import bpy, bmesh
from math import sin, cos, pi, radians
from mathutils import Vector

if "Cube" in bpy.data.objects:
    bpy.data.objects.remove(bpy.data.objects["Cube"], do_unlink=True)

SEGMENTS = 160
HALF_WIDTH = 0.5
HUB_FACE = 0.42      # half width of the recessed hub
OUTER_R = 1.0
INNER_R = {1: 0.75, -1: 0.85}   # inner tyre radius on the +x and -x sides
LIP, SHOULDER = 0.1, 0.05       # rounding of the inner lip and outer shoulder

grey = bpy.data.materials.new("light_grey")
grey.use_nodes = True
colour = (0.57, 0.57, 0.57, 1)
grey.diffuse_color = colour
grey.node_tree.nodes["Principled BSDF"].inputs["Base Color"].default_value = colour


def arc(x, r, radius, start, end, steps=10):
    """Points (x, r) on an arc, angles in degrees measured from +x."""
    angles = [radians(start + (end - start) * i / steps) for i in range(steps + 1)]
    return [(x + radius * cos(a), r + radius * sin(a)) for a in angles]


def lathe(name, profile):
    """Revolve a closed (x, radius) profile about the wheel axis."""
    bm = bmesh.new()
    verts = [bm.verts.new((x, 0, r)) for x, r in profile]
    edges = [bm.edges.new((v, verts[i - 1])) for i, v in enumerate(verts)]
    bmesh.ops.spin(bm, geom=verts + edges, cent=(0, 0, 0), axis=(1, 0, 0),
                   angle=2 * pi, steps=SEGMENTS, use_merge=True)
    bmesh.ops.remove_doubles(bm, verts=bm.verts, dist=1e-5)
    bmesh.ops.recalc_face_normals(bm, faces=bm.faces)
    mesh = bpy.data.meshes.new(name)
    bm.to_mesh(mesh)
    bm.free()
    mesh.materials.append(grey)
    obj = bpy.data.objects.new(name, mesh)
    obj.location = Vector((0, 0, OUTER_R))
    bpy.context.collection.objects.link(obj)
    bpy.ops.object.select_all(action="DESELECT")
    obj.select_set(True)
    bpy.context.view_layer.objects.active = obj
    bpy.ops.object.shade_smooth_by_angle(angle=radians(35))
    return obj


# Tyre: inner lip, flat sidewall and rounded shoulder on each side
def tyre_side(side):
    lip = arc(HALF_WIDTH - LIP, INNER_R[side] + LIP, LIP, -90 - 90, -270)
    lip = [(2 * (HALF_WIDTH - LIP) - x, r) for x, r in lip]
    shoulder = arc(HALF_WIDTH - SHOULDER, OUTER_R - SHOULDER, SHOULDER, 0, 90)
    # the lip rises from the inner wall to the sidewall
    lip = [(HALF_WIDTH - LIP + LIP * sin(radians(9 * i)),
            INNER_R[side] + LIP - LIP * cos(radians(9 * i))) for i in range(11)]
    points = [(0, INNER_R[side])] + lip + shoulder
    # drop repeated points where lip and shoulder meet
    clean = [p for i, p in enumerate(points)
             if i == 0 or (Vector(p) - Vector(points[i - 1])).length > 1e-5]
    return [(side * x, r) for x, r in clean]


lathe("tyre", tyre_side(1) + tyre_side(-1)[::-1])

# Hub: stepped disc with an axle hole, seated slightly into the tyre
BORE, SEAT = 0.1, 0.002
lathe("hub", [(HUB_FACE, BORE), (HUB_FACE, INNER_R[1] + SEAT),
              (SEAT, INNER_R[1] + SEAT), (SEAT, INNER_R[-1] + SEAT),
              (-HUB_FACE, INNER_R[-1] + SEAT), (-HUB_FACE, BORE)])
______________________________
§ Your objective
The response has to give back every record verbatim.

§ Answer to this exercise
import bpy, bmesh
from math import sin, cos, pi, radians
from mathutils import Vector

if "Cube" in bpy.data.objects:
    bpy.data.objects.remove(bpy.data.objects["Cube"], do_unlink=True)

SEGMENTS = 160
HALF_WIDTH = 0.5
HUB_FACE = 0.42      # half width of the recessed hub
OUTER_R = 1.0
INNER_R = {1: 0.75, -1: 0.85}   # inner tyre radius on the +x and -x sides
LIP, SHOULDER = 0.1, 0.05       # rounding of the inner lip and outer shoulder

grey = bpy.data.materials.new("light_grey")
grey.use_nodes = True
colour = (0.57, 0.57, 0.57, 1)
grey.diffuse_color = colour
grey.node_tree.nodes["Principled BSDF"].inputs["Base Color"].default_value = colour


def arc(x, r, radius, start, end, steps=10):
    """Points (x, r) on an arc, angles in degrees measured from +x."""
    angles = [radians(start + (end - start) * i / steps) for i in range(steps + 1)]
    return [(x + radius * cos(a), r + radius * sin(a)) for a in angles]


def lathe(name, profile):
    """Revolve a closed (x, radius) profile about the wheel axis."""
    bm = bmesh.new()
    verts = [bm.verts.new((x, 0, r)) for x, r in profile]
    edges = [bm.edges.new((v, verts[i - 1])) for i, v in enumerate(verts)]
    bmesh.ops.spin(bm, geom=verts + edges, cent=(0, 0, 0), axis=(1, 0, 0),
                   angle=2 * pi, steps=SEGMENTS, use_merge=True)
    bmesh.ops.remove_doubles(bm, verts=bm.verts, dist=1e-5)
    bmesh.ops.recalc_face_normals(bm, faces=bm.faces)
    mesh = bpy.data.meshes.new(name)
    bm.to_mesh(mesh)
    bm.free()
    mesh.materials.append(grey)
    obj = bpy.data.objects.new(name, mesh)
    obj.location = Vector((0, 0, OUTER_R))
    bpy.context.collection.objects.link(obj)
    bpy.ops.object.select_all(action="DESELECT")
    obj.select_set(True)
    bpy.context.view_layer.objects.active = obj
    bpy.ops.object.shade_smooth_by_angle(angle=radians(35))
    return obj


# Tyre: inner lip, flat sidewall and rounded shoulder on each side
def tyre_side(side):
    lip = arc(HALF_WIDTH - LIP, INNER_R[side] + LIP, LIP, -90 - 90, -270)
    lip = [(2 * (HALF_WIDTH - LIP) - x, r) for x, r in lip]
    shoulder = arc(HALF_WIDTH - SHOULDER, OUTER_R - SHOULDER, SHOULDER, 0, 90)
    # the lip rises from the inner wall to the sidewall
    lip = [(HALF_WIDTH - LIP + LIP * sin(radians(9 * i)),
            INNER_R[side] + LIP - LIP * cos(radians(9 * i))) for i in range(11)]
    points = [(0, INNER_R[side])] + lip + shoulder
    # drop repeated points where lip and shoulder meet
    clean = [p for i, p in enumerate(points)
             if i == 0 or (Vector(p) - Vector(points[i - 1])).length > 1e-5]
    return [(side * x, r) for x, r in clean]


lathe("tyre", tyre_side(1) + tyre_side(-1)[::-1])

# Hub: stepped disc with an axle hole, seated slightly into the tyre
BORE, SEAT = 0.1, 0.002
lathe("hub", [(HUB_FACE, BORE), (HUB_FACE, INNER_R[1] + SEAT),
              (SEAT, INNER_R[1] + SEAT), (SEAT, INNER_R[-1] + SEAT),
              (-HUB_FACE, INNER_R[-1] + SEAT), (-HUB_FACE, BORE)])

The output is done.